Calcium chloride (CaCl2) is one of nature’s uncommon wonders. It’s a specialty salt with unique properties that improve driving and pedestrian safety, remove unhealthy dust from the air we breathe, and enhance the performance of products and processes that contribute to the supply of energy, food, and other essentials of life.
Calcium chloride from OxyChem (Occidental Chemical) in Ludington, Michigan and Distributed by Great Lakes Chloride, is refined from natural brines found in sandstone formations beneath the earth. By processing naturally occurring brine, reactions with chemicals such as hydrochloric acid or ammonia used in other CaCl2 manufacturing processes can be avoided. The national Organic Standards Board noted this distinction when it classified the brine process OxyChem uses to produce CaCl2 as “non-synthetic.”

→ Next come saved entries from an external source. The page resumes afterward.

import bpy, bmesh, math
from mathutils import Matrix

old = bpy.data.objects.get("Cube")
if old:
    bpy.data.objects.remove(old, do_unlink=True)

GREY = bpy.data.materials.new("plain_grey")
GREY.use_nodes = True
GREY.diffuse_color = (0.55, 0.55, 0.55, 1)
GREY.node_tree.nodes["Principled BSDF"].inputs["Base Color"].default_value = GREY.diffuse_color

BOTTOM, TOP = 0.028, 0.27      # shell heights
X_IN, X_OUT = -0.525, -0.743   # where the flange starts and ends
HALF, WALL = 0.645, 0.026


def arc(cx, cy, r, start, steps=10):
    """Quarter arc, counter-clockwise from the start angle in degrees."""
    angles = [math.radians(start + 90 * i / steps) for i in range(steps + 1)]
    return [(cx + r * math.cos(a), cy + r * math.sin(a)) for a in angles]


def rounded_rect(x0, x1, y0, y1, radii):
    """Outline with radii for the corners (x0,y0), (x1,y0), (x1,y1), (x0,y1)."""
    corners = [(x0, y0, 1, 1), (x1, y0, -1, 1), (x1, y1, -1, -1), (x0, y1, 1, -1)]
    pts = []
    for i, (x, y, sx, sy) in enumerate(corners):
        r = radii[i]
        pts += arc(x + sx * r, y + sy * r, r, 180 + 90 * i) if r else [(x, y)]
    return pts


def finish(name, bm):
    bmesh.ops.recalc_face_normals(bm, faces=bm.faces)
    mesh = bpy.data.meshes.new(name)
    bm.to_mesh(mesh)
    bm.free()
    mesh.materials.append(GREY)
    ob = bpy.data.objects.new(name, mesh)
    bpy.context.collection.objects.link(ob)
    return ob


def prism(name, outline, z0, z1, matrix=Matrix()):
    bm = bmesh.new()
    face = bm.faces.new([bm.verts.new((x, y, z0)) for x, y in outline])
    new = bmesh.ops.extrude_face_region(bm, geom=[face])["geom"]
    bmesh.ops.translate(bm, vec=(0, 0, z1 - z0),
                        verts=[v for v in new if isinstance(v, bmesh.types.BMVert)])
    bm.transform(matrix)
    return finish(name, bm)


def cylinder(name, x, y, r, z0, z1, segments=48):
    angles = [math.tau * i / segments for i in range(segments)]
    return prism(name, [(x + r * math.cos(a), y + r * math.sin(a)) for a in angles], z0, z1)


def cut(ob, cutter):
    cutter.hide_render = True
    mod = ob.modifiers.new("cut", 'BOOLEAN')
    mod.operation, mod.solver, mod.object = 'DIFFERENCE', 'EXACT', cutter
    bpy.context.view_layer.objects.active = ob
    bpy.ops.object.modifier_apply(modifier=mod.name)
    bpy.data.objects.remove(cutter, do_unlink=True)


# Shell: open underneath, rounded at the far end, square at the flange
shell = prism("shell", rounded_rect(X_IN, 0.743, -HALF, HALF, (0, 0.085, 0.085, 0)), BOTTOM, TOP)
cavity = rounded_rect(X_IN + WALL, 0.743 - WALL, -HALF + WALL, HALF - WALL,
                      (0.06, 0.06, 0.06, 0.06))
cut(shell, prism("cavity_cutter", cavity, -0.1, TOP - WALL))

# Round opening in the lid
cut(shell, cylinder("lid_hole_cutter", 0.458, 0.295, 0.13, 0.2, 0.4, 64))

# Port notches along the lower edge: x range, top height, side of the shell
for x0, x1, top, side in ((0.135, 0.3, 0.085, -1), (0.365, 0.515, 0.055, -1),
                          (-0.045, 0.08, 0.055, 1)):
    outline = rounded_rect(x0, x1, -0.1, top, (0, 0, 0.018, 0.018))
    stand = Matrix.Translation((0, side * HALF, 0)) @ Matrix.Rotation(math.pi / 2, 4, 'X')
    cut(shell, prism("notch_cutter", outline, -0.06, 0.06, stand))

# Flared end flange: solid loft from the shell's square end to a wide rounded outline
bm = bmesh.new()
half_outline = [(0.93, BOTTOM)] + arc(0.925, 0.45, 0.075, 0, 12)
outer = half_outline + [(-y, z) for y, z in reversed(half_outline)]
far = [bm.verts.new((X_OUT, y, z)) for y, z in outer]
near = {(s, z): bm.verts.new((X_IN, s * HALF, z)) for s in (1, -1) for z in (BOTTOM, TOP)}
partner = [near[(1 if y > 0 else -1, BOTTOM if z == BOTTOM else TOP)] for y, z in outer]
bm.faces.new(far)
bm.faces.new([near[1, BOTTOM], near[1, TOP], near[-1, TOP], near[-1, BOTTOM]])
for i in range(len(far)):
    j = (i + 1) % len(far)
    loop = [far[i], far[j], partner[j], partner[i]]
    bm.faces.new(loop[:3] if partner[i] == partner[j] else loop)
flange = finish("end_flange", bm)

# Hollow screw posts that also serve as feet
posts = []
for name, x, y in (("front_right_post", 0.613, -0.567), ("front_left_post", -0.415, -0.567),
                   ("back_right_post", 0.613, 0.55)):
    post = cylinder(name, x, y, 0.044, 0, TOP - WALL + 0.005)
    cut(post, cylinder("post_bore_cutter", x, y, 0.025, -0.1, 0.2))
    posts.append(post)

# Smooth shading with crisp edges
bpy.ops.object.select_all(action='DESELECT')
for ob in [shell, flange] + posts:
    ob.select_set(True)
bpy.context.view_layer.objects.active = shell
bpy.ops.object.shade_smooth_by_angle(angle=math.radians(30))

The Magic of Moisture & Heat
While similar chemically to sodium chloride (NaCl), better known as rock salt, calcium chloride contributes three unique and highly valuable performance properties unavailable from rock salt:
1. It is hygroscopic, strongly attracting moisture from its surroundings.
2. Solid calcium chloride is deliquescent, meaning it can absorb enough moisture to convert to liquid brine.
3. When dissolved in water, solid calcium chloride releases heat in an exothermic reaction.
The hygroscopic, deliquescent and exothermic properties of calcium chloride are highly beneficial in quickly melting ice on sidewalks and steps. Ice melter speed of action is determined by how easily it dissolves when exposed to snow or ice to form a brine solution. This brine lowers the freezing point of water to melt additional snow and ice on contact. By attracting moisture from its surroundings, CaCl2 speeds up the creation of brine compared to rock salt and other ice melt materials.
The performance of calcium chloride is further increased because the reaction that creates CaCl2 brine actually releases heat, making calcium chloride a more effective ice melter than rock salt and most other ice melt materials that must draw heat from a cold environment to begin the melting process.
How clear are the advantages of calcium chloride’s hygroscopic, deliquescent and exothermic properties? No need to take our word for it. Suppliers of rock salt blends claim that even the small amount of CaCl2 they add to their products makes a significant performance difference on icy sidewalks and steps. As flattering as those claims are, a fraction of calcium chloride won’t significantly change the performance of a bag of rock salt. It takes pure calcium chloride to melt ice faster and more thoroughly in a full winter’s range of weather conditions.